EXERCISE:
Every line below between the one holding "path = scroll(-335, 0, (.105, .036), (.152, .068))" and the one holding "[(-.065, .1), (.1, .1)])", inclusive, should be copied exactly, and no other line.

DATA RECORDS:
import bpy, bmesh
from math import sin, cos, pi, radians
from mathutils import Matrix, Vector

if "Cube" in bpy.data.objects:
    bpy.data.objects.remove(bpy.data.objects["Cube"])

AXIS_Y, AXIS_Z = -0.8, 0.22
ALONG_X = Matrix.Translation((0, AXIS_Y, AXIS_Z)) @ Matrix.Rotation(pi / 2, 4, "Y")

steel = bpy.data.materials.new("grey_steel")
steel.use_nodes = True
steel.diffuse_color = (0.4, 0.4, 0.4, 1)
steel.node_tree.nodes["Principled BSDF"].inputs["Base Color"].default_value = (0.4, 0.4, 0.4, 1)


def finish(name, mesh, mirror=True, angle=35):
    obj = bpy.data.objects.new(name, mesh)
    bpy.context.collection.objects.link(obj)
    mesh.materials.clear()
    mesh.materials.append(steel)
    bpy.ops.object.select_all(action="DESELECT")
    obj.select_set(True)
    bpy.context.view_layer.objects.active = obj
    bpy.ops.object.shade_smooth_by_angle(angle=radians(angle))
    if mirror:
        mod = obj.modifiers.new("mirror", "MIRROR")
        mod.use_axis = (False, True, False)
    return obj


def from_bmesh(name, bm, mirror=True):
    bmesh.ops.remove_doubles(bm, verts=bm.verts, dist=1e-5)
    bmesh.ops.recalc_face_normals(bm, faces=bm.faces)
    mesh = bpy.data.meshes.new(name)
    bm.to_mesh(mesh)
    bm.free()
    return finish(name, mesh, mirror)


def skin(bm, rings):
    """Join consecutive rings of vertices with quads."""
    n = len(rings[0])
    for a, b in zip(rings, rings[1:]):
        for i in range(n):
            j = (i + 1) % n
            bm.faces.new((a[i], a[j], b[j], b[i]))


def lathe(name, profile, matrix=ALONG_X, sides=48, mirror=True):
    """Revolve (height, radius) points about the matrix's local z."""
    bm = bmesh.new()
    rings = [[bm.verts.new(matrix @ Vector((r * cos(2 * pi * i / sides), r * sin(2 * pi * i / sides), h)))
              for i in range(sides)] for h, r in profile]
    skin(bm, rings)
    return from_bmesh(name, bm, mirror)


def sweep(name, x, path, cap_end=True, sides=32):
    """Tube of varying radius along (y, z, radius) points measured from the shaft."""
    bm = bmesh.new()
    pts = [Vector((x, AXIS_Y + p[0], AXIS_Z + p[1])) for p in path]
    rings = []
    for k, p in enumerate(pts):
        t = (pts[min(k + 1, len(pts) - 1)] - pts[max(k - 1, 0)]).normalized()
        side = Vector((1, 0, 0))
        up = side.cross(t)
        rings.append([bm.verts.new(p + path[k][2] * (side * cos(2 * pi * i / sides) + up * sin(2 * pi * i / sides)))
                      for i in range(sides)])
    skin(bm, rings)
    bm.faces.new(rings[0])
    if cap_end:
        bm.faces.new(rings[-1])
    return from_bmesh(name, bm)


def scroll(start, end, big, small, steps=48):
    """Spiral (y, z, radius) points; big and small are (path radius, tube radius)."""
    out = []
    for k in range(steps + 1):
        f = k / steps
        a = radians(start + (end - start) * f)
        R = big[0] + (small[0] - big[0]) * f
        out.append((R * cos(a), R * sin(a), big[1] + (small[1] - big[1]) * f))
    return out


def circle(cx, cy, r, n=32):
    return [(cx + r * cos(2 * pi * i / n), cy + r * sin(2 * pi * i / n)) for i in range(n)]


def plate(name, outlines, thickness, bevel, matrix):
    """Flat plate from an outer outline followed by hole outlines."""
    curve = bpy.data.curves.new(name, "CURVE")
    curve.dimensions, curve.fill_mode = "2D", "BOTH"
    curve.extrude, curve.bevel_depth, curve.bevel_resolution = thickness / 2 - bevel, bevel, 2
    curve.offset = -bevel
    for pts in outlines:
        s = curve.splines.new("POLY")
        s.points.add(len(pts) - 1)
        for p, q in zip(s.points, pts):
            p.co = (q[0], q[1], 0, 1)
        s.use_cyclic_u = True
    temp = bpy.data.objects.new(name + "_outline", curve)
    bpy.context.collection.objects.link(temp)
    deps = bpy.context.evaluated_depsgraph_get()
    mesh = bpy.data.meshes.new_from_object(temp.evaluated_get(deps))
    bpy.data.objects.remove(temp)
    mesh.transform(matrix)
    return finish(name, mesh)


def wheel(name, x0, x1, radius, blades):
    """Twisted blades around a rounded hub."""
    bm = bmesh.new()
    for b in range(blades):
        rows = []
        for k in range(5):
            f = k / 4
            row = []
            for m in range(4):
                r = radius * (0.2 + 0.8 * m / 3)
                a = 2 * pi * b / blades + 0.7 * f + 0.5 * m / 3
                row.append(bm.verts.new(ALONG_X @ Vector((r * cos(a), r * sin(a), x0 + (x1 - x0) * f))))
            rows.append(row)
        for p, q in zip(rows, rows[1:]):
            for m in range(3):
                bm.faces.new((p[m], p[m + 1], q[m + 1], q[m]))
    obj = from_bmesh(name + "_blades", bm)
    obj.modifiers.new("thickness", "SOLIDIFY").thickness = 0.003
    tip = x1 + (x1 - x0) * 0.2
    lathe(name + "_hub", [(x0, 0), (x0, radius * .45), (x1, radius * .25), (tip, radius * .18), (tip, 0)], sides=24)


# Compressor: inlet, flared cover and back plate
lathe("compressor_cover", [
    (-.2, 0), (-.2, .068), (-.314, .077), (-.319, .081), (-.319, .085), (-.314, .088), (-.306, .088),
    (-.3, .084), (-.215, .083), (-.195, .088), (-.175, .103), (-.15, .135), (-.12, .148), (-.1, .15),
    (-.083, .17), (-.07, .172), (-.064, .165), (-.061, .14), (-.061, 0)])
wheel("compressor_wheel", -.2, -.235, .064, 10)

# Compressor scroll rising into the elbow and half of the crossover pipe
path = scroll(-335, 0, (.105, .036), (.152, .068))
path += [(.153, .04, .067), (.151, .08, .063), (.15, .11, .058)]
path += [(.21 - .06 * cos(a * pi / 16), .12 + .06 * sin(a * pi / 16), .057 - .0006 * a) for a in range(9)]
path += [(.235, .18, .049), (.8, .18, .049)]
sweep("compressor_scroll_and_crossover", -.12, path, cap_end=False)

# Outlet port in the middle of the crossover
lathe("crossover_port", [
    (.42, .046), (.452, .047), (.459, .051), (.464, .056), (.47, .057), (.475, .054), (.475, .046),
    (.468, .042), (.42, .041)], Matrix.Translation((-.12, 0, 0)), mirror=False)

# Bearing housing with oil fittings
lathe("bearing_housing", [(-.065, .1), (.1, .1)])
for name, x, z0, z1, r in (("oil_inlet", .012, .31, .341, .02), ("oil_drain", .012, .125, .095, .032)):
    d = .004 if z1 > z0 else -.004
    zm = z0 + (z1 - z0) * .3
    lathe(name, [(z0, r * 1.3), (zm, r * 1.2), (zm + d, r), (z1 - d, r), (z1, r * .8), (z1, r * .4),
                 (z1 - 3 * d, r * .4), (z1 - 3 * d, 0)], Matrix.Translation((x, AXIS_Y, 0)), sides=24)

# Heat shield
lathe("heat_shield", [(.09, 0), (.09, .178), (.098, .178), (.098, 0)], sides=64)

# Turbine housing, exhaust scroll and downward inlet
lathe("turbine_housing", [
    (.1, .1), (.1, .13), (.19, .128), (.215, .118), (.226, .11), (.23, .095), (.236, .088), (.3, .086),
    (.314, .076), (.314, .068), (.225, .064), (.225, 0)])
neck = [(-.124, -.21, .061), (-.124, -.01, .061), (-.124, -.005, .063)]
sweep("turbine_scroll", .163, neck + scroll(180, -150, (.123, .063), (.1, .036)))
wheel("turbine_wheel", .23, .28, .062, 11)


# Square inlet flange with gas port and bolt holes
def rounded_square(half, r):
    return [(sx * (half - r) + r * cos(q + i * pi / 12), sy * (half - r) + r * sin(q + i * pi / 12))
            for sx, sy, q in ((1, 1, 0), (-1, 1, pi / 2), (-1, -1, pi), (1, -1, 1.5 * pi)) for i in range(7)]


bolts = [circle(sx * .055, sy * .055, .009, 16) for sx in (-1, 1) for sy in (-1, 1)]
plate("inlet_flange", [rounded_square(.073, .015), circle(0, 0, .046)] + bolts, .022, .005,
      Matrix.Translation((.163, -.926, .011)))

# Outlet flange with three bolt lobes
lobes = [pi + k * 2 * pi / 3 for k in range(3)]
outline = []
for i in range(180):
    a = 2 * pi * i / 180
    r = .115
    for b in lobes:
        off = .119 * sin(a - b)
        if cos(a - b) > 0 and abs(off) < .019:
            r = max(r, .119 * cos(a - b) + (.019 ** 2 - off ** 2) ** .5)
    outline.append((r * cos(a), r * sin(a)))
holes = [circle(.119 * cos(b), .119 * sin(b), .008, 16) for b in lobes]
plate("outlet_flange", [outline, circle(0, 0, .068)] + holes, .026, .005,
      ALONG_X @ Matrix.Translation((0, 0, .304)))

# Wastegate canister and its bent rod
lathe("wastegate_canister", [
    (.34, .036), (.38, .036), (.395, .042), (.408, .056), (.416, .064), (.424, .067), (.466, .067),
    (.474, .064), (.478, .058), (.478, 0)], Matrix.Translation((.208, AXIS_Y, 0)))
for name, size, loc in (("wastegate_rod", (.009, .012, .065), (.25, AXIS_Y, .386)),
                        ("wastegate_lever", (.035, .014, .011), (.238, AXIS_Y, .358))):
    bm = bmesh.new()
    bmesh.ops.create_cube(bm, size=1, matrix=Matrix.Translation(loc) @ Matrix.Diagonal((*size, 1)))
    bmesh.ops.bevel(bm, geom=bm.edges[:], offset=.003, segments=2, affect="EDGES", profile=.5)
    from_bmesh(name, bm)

EXERCISE SOLUTION:
path = scroll(-335, 0, (.105, .036), (.152, .068))
path += [(.153, .04, .067), (.151, .08, .063), (.15, .11, .058)]
path += [(.21 - .06 * cos(a * pi / 16), .12 + .06 * sin(a * pi / 16), .057 - .0006 * a) for a in range(9)]
path += [(.235, .18, .049), (.8, .18, .049)]
sweep("compressor_scroll_and_crossover", -.12, path, cap_end=False)

# Outlet port in the middle of the crossover
lathe("crossover_port", [
    (.42, .046), (.452, .047), (.459, .051), (.464, .056), (.47, .057), (.475, .054), (.475, .046),
    (.468, .042), (.42, .041)], Matrix.Translation((-.12, 0, 0)), mirror=False)

# Bearing housing with oil fittings
lathe("bearing_housing", [(-.065, .1), (.1, .1)])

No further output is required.